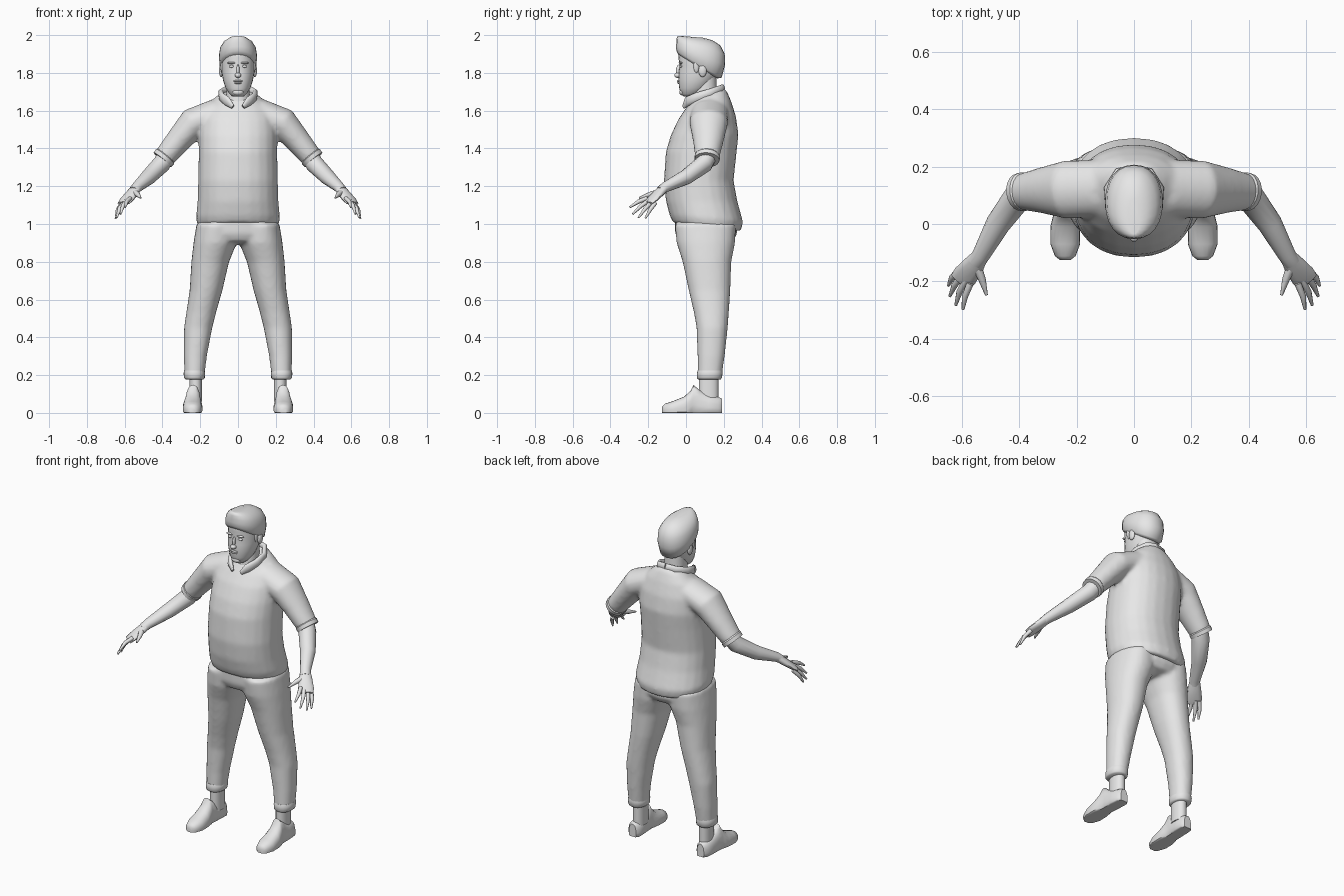
import bpy, bmesh, math
from mathutils import Vector

grey = bpy.data.materials.new("plain_grey")
grey.diffuse_color = (0.8, 0.8, 0.8, 1)


def ellipse(c, u, v, n=20, p=2.0):
    """Ring of points around c, p above 2 makes it boxier."""
    pts = []
    for i in range(n):
        a = 2 * math.pi * i / n
        ca, sa = math.cos(a), math.sin(a)
        pts.append(Vector(c) + Vector(u) * math.copysign(abs(ca) ** (2 / p), ca)
                   + Vector(v) * math.copysign(abs(sa) ** (2 / p), sa))
    return pts


def slab(z, rx, yf, yb, tilt=0, x=0, p=2.2, n=24):
    """Horizontal ring from front yf to back yb, tilt = rise per unit y."""
    ry = (yb - yf) / 2
    return ellipse((x, (yf + yb) / 2, z), (rx, 0, 0), (0, ry, tilt * ry), n, p)


def sweep(path, n=12):
    """Rings across a path of (point, side radius, up radius)."""
    pts = [Vector(q[0]) for q in path]
    rings = []
    for i, (_, rs, ru) in enumerate(path):
        t = (pts[min(i + 1, len(pts) - 1)] - pts[max(i - 1, 0)]).normalized()
        side = t.cross(Vector((0, 0, 1))).normalized()
        rings.append(ellipse(pts[i], side * rs, side.cross(t) * ru, n))
    return rings


def flip(rings, s):
    return [[Vector((p.x * s, p.y, p.z)) for p in r] for r in rings]


def build(name, parts, fuse=0, angle=50):
    """Skin each list of rings; fuse blends overlapping parts into one surface."""
    bm = bmesh.new()
    for rings in parts:
        vs = [[bm.verts.new(p) for p in r] for r in rings]
        n = len(vs[0])
        for a, b in zip(vs, vs[1:]):
            for i in range(n):
                bm.faces.new((a[i], a[(i + 1) % n], b[(i + 1) % n], b[i]))
        bm.faces.new(vs[0][::-1])
        bm.faces.new(vs[-1])
    bmesh.ops.recalc_face_normals(bm, faces=bm.faces)
    return finish(name, bm, fuse, angle)


def finish(name, bm, fuse=0, angle=50):
    me = bpy.data.meshes.new(name)
    bm.to_mesh(me)
    bm.free()
    me.materials.append(grey)
    ob = bpy.data.objects.new(name, me)
    bpy.context.collection.objects.link(ob)
    bpy.ops.object.select_all(action='DESELECT')
    ob.select_set(True)
    bpy.context.view_layer.objects.active = ob
    bpy.ops.object.shade_smooth_by_angle(angle=math.radians(angle))
    if fuse:
        m = ob.modifiers.new("fuse", 'REMESH')
        m.mode = 'VOXEL'
        m.voxel_size = fuse
        m.use_smooth_shade = True
        m = ob.modifiers.new("soften", 'SMOOTH')
        m.factor, m.iterations = 0.5, 5
    return ob


def ball(name, c, r):
    bm = bmesh.new()
    bmesh.ops.create_uvsphere(bm, u_segments=14, v_segments=9, radius=1)
    for v in bm.verts:
        v.co = Vector((v.co.x * r[0] + c[0], v.co.y * r[1] + c[1], v.co.z * r[2] + c[2]))
    return finish(name, bm, 0, 80)


# Shirt: torso and both sleeves blended
torso = [slab(*r) for r in (
    (0.985, .212, -.070, .292, -.13), (1.03, .223, -.087, .302, -.09),
    (1.12, .214, -.106, .272), (1.23, .211, -.117, .252), (1.38, .208, -.107, .268),
    (1.47, .208, -.082, .278, .02), (1.56, .200, -.042, .265, .05),
    (1.63, .165, -.002, .24, .15), (1.67, .115, .018, .218, .3), (1.69, .085, .03, .20, .35))]
sleeve = sweep([((.11, .125, 1.59), .10, .075), ((.238, .12, 1.535), .102, .082),
                ((.315, .118, 1.443), .082, .068), ((.395, .112, 1.346), .063, .057)], 20)
build("shirt", [torso, sleeve, flip(sleeve, -1)], 0.012)

# Trousers: hips and both legs blended
hips = [slab(*r) for r in ((1.04, .200, -.06, .26), (0.95, .222, -.058, .272),
                           (0.91, .17, -.04, .25), (0.895, .10, .02, .20))]
leg = [slab(z, rx, yf, yb, 0, x) for z, x, rx, yf, yb in (
    (1.00, .115, .105, -.06, .265), (.90, .121, .115, -.05, .26), (.80, .147, .100, -.018, .24),
    (.65, .169, .087, .014, .235), (.53, .195, .079, .042, .227), (.45, .211, .075, .056, .221),
    (.30, .226, .061, .061, .205), (.185, .231, .052, .062, .188))]
build("trousers", [hips, leg, flip(leg, -1)], 0.012)

# Head, neck and hair
build("head", [[slab(*r, p=2.1) for r in (
    (1.675, .028, -.012, .04), (1.688, .045, -.028, .075), (1.72, .066, -.036, .12),
    (1.76, .079, -.040, .15), (1.80, .086, -.040, .175), (1.84, .089, -.034, .185),
    (1.88, .090, -.040, .19), (1.93, .083, -.035, .18), (1.96, .055, -.01, .15))]], angle=80)
build("neck", [[slab(z, r, yf, yb) for z, r, yf, yb in (
    (1.60, .068, .015, .17), (1.68, .062, .03, .165), (1.79, .062, .04, .16))]])
build("hair", [[slab(*r, p=2.2) for r in (
    (1.835, .086, -.042, .165, -.62), (1.845, .098, -.051, .188, -.60),
    (1.89, .101, -.053, .207, -.38), (1.93, .095, -.051, .205, -.24),
    (1.963, .076, -.050, .182, -.15), (1.984, .045, -.045, .14, -.12),
    (1.991, .02, -.035, .09, -.08))]], angle=70)

# Face centre line
ball("nose_tip", (0, -.044, 1.787), (.017, .018, .014))
ball("nose_bridge", (0, -.037, 1.812), (.009, .016, .032))
ball("upper_lip", (0, -.037, 1.757), (.024, .011, .006))
ball("lower_lip", (0, -.036, 1.747), (.020, .011, .006))
ball("chin", (0, -.018, 1.698), (.030, .018, .018))

for s, side in ((1, "left_"), (-1, "right_")):
    # Eyes, brows, ears and sideburns
    ball(side + "eye", (s * .034, -.026, 1.834), (.015, .008, .007))
    ball(side + "brow", (s * .035, -.028, 1.853), (.024, .011, .006))
    ball(side + "ear", (s * .089, .088, 1.812), (.012, .022, .034))
    ball(side + "sideburn", (s * .084, .055, 1.84), (.010, .016, .04))

    # Shirt collar half, from nape to pointed front tip
    build(side + "collar", [flip(sweep([
        ((0, .192, 1.718), .014, .022), ((.055, .182, 1.713), .014, .022),
        ((.090, .125, 1.692), .015, .023), ((.086, .06, 1.672), .015, .025),
        ((.058, .008, 1.650), .015, .026), ((.028, -.012, 1.620), .007, .012)]), s)])

    # Turned sleeve hem and trouser hem
    build(side + "sleeve_hem", [flip(sweep([
        ((.380, .114, 1.364), .062, .056), ((.386, .113, 1.357), .068, .062),
        ((.400, .111, 1.340), .066, .060)], 20), s)], angle=35)
    build(side + "trouser_hem", [flip([slab(z, rx, yf, yb, 0, .231) for z, rx, yf, yb in (
        (.225, .053, .062, .192), (.212, .057, .058, .194),
        (.185, .055, .058, .190), (.178, .048, .064, .184))], s)])

    # Forearm and palm
    build(side + "forearm", [flip(sweep([
        ((.372, .120, 1.372), .05, .048), ((.405, .095, 1.318), .050, .048),
        ((.475, 0, 1.248), .043, .041), ((.535, -.11, 1.195), .031, .028),
        ((.552, -.135, 1.175), .030, .024)]), s)])
    build(side + "palm", [flip(sweep([
        ((.535, -.11, 1.195), .028, .024), ((.560, -.145, 1.163), .038, .022),
        ((.590, -.182, 1.128), .044, .017), ((.606, -.202, 1.110), .040, .010)]), s)])

    # Four fingers and the thumb
    across = Vector((.62, .68, -.36))
    tips = ((.597, -.298, 1.088), (.622, -.283, 1.052), (.643, -.252, 1.033), (.648, -.215, 1.030))
    for i, tip in enumerate(tips):
        base = Vector((.592, -.185, 1.124)) + across * (-.033 + .022 * i)
        mid = base.lerp(Vector(tip), .5) + Vector((.006, 0, .006))
        build(side + "finger_%d" % (i + 1), [flip(sweep([
            (base, .012, .012), (mid, .011, .011), (tip, .005, .005)], 8), s)])
    build(side + "thumb", [flip(sweep([
        ((.552, -.14, 1.172), .018, .016), ((.530, -.195, 1.155), .013, .013),
        ((.515, -.248, 1.138), .005, .005)], 8), s)])

    # Ankle and shoe
    build(side + "ankle", [flip([slab(z, .034, .068, .172, 0, .224) for z in (.06, .24)], s)])
    shoe = []
    for y, w, top in ((-.126, .018, .034), (-.112, .036, .048), (-.07, .052, .062),
                      (-.01, .052, .086), (.025, .045, .118), (.04, .040, .148),
                      (.07, .040, .122), (.12, .041, .094), (.17, .040, .084), (.19, .024, .076)):
        ring = ellipse((.240 - .05 * max(y, 0), y, top * .3), (w, 0, 0), (0, 0, top * .7), 20, 2.3)
        for p in ring:
            p.z = max(p.z, 0)
        shoe.append(ring)
    build(side + "shoe", [flip(shoe, s)], angle=45)
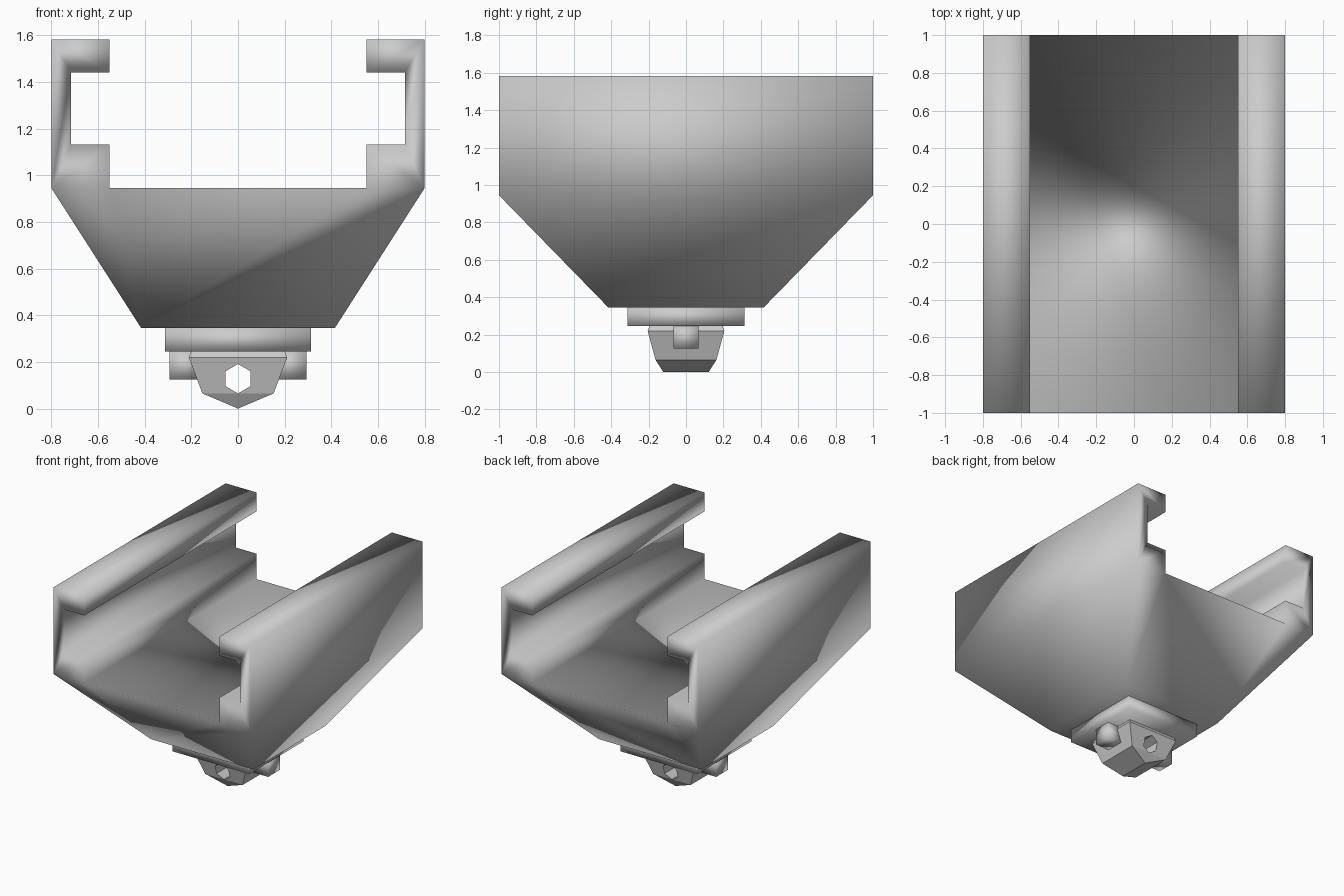
import bpy, bmesh, math

if "Cube" in bpy.data.objects:
    bpy.data.objects.remove(bpy.data.objects["Cube"])


def make(name, bm, smooth=False):
    bmesh.ops.recalc_face_normals(bm, faces=bm.faces[:])
    for f in bm.faces:
        f.smooth = smooth
    me = bpy.data.meshes.new(name)
    bm.to_mesh(me)
    bm.free()
    ob = bpy.data.objects.new(name, me)
    bpy.context.collection.objects.link(ob)
    return ob


def box(name, x0, x1, y, z0, z1, smooth=True):
    bm = bmesh.new()
    pts = [bm.verts.new((a, b, c)) for a in (x0, x1) for b in (-y, y) for c in (z0, z1)]
    bmesh.ops.convex_hull(bm, input=pts)
    bmesh.ops.dissolve_limit(bm, angle_limit=0.01, verts=bm.verts[:], edges=bm.edges[:])
    return make(name, bm, smooth)


# Body: twin C-shaped rails on a solid tapered base, fully smooth shaded
rail = [(.8, .945), (.8, 1.582), (.55, 1.582), (.55, 1.442),
        (.716, 1.442), (.716, 1.132), (.55, 1.132), (.55, .945)]
section = [(-x, z) for x, z in rail] + [(x, z) for x, z in reversed(rail)]
section += [(.415, .345), (-.415, .345)]
bm = bmesh.new()
rings = []
for s in (-1, 1):
    ring = [bm.verts.new((x, s * (1 if z > .5 else .415), z)) for x, z in section]
    rings.append(ring)
    bm.faces.new(ring[0:8])
    bm.faces.new(ring[8:16])
    bm.faces.new([ring[i] for i in (0, 7, 8, 15, 16, 17)])
n = len(section)
for i in range(n):
    j = (i + 1) % n
    bm.faces.new((rings[0][i], rings[0][j], rings[1][j], rings[1][i]))
make("rail_body", bm, True)

# Square mounting plate
box("mount_plate", -.312, .312, .314, .245, .345)

# Side tabs under the plate
for side, s in (("left", -1), ("right", 1)):
    a, b = sorted((s * .15, s * .293))
    box("side_tab_" + side, a, b, .068, .125, .245)

# Faceted lug, narrowing to a ridge at the bottom
bm = bmesh.new()
pts = []
for x, y, z in ((.2, .195, .247), (.211, .205, .22), (.153, .163, .065), (0, .121, 0)):
    for sx in ((-1, 1) if x else (1,)):
        for sy in (-1, 1):
            pts.append(bm.verts.new((sx * x, sy * y, z)))
bmesh.ops.convex_hull(bm, input=pts)
lug = make("lug", bm)

# Hexagonal hole through the lug
bm = bmesh.new()
pts = []
for y in (-.4, .4):
    for k in range(6):
        a = math.radians(90 + 60 * k)
        pts.append(bm.verts.new((.063 * math.cos(a), y, .128 + .063 * math.sin(a))))
bmesh.ops.convex_hull(bm, input=pts)
cutter = make("hole_cutter", bm)
cutter.hide_render = True
cutter.hide_viewport = True
mod = lug.modifiers.new("hole", 'BOOLEAN')
mod.operation = 'DIFFERENCE'
mod.solver = 'EXACT'
mod.object = cutter
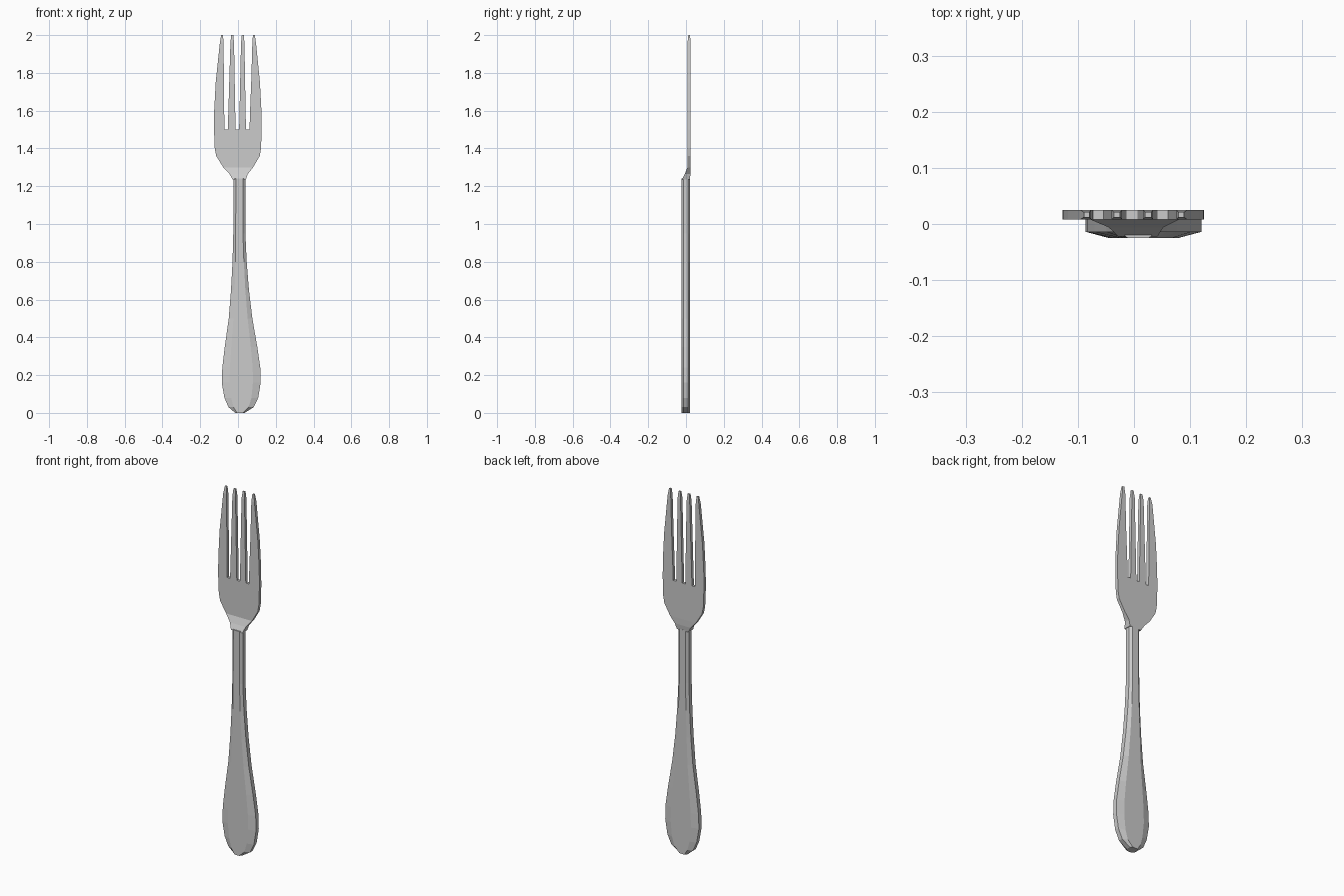
import bpy, bmesh


def octagon(z, xl, xr, y0=-0.025, y1=0.021):
    # flattened octagon: broad chamfers on front and back
    c, d = (xr - xl) * 0.2, (y1 - y0) * 0.24
    return [(xl + c, y0, z), (xr - c, y0, z), (xr, y0 + d, z), (xr, y1 - d, z),
            (xr - c, y1, z), (xl + c, y1, z), (xl, y1 - d, z), (xl, y0 + d, z)]


def rectangle(z, xl, xr, y0=0.008, y1=0.025):
    return [(xl, y0, z), (xr, y0, z), (xr, y1, z), (xl, y1, z)]


def loft(name, rings, cap_bottom=True):
    bm = bmesh.new()
    loops = [[bm.verts.new(p) for p in ring] for ring in rings]
    n = len(loops[0])
    for a, b in zip(loops, loops[1:]):
        for i in range(n):
            j = (i + 1) % n
            bm.faces.new((a[i], a[j], b[j], b[i]))
    if cap_bottom:
        bm.faces.new(loops[0][::-1])
    bm.faces.new(loops[-1])
    bmesh.ops.recalc_face_normals(bm, faces=bm.faces)
    mesh = bpy.data.meshes.new(name)
    bm.to_mesh(mesh)
    bm.free()
    obj = bpy.data.objects.new(name, mesh)
    bpy.context.collection.objects.link(obj)
    return obj


# Handle: rounded paddle end narrowing to a slim neck
handle = [(0, -0.015, 0.035), (0.03, -0.05, 0.083), (0.08, -0.072, 0.107),
          (0.16, -0.086, 0.12), (0.24, -0.083, 0.118), (0.35, -0.07, 0.102),
          (0.5, -0.049, 0.076), (0.65, -0.037, 0.058), (0.8, -0.029, 0.046),
          (0.95, -0.025, 0.039), (1.24, -0.024, 0.039)]
loft("handle", [octagon(*s) for s in handle])

# Palm: ramp up from the neck, then the flat plate
loft("palm", [rectangle(1.235, -0.028, 0.042, -0.022, 0.02),
              rectangle(1.265, -0.045, 0.052, -0.006, 0.024),
              rectangle(1.30, -0.078, 0.08),
              rectangle(1.36, -0.115, 0.115),
              rectangle(1.40, -0.123, 0.122),
              rectangle(1.50, -0.127, 0.125)])

# Tines: each as (z, left, right) sections
tines = [
    [(1.5, -0.127, -0.072), (1.6, -0.126, -0.073), (1.75, -0.118, -0.074),
     (1.96, -0.096, -0.077), (2.0, -0.089, -0.079)],
    [(1.5, -0.054, -0.013), (1.96, -0.040, -0.021), (2.0, -0.036, -0.025)],
    [(1.5, 0.006, 0.042), (1.96, 0.016, 0.034), (2.0, 0.020, 0.031)],
    [(1.5, 0.061, 0.125), (1.6, 0.124, 0.124), (1.75, 0.070, 0.116),
     (1.96, 0.076, 0.095), (2.0, 0.079, 0.089)],
]
tines[3][1] = (1.6, 0.064, 0.124)
for i, secs in enumerate(tines):
    rings = [rectangle(*s) for s in secs[:-1]]
    rings.append(rectangle(*secs[-1], 0.012, 0.021))
    loft(f"tine_{i + 1}", rings, cap_bottom=False)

------------------------------------------------------------

ACTION ITEM
What you give back should be exactly the lines from the top of the data above down to and including the line with "bpy.context.view_layer.objects.active = ob", minus any pictures.

PROBLEM SOLUTION
import bpy, bmesh, math
from mathutils import Vector

grey = bpy.data.materials.new("plain_grey")
grey.diffuse_color = (0.8, 0.8, 0.8, 1)


def ellipse(c, u, v, n=20, p=2.0):
    """Ring of points around c, p above 2 makes it boxier."""
    pts = []
    for i in range(n):
        a = 2 * math.pi * i / n
        ca, sa = math.cos(a), math.sin(a)
        pts.append(Vector(c) + Vector(u) * math.copysign(abs(ca) ** (2 / p), ca)
                   + Vector(v) * math.copysign(abs(sa) ** (2 / p), sa))
    return pts


def slab(z, rx, yf, yb, tilt=0, x=0, p=2.2, n=24):
    """Horizontal ring from front yf to back yb, tilt = rise per unit y."""
    ry = (yb - yf) / 2
    return ellipse((x, (yf + yb) / 2, z), (rx, 0, 0), (0, ry, tilt * ry), n, p)


def sweep(path, n=12):
    """Rings across a path of (point, side radius, up radius)."""
    pts = [Vector(q[0]) for q in path]
    rings = []
    for i, (_, rs, ru) in enumerate(path):
        t = (pts[min(i + 1, len(pts) - 1)] - pts[max(i - 1, 0)]).normalized()
        side = t.cross(Vector((0, 0, 1))).normalized()
        rings.append(ellipse(pts[i], side * rs, side.cross(t) * ru, n))
    return rings


def flip(rings, s):
    return [[Vector((p.x * s, p.y, p.z)) for p in r] for r in rings]


def build(name, parts, fuse=0, angle=50):
    """Skin each list of rings; fuse blends overlapping parts into one surface."""
    bm = bmesh.new()
    for rings in parts:
        vs = [[bm.verts.new(p) for p in r] for r in rings]
        n = len(vs[0])
        for a, b in zip(vs, vs[1:]):
            for i in range(n):
                bm.faces.new((a[i], a[(i + 1) % n], b[(i + 1) % n], b[i]))
        bm.faces.new(vs[0][::-1])
        bm.faces.new(vs[-1])
    bmesh.ops.recalc_face_normals(bm, faces=bm.faces)
    return finish(name, bm, fuse, angle)


def finish(name, bm, fuse=0, angle=50):
    me = bpy.data.meshes.new(name)
    bm.to_mesh(me)
    bm.free()
    me.materials.append(grey)
    ob = bpy.data.objects.new(name, me)
    bpy.context.collection.objects.link(ob)
    bpy.ops.object.select_all(action='DESELECT')
    ob.select_set(True)
    bpy.context.view_layer.objects.active = ob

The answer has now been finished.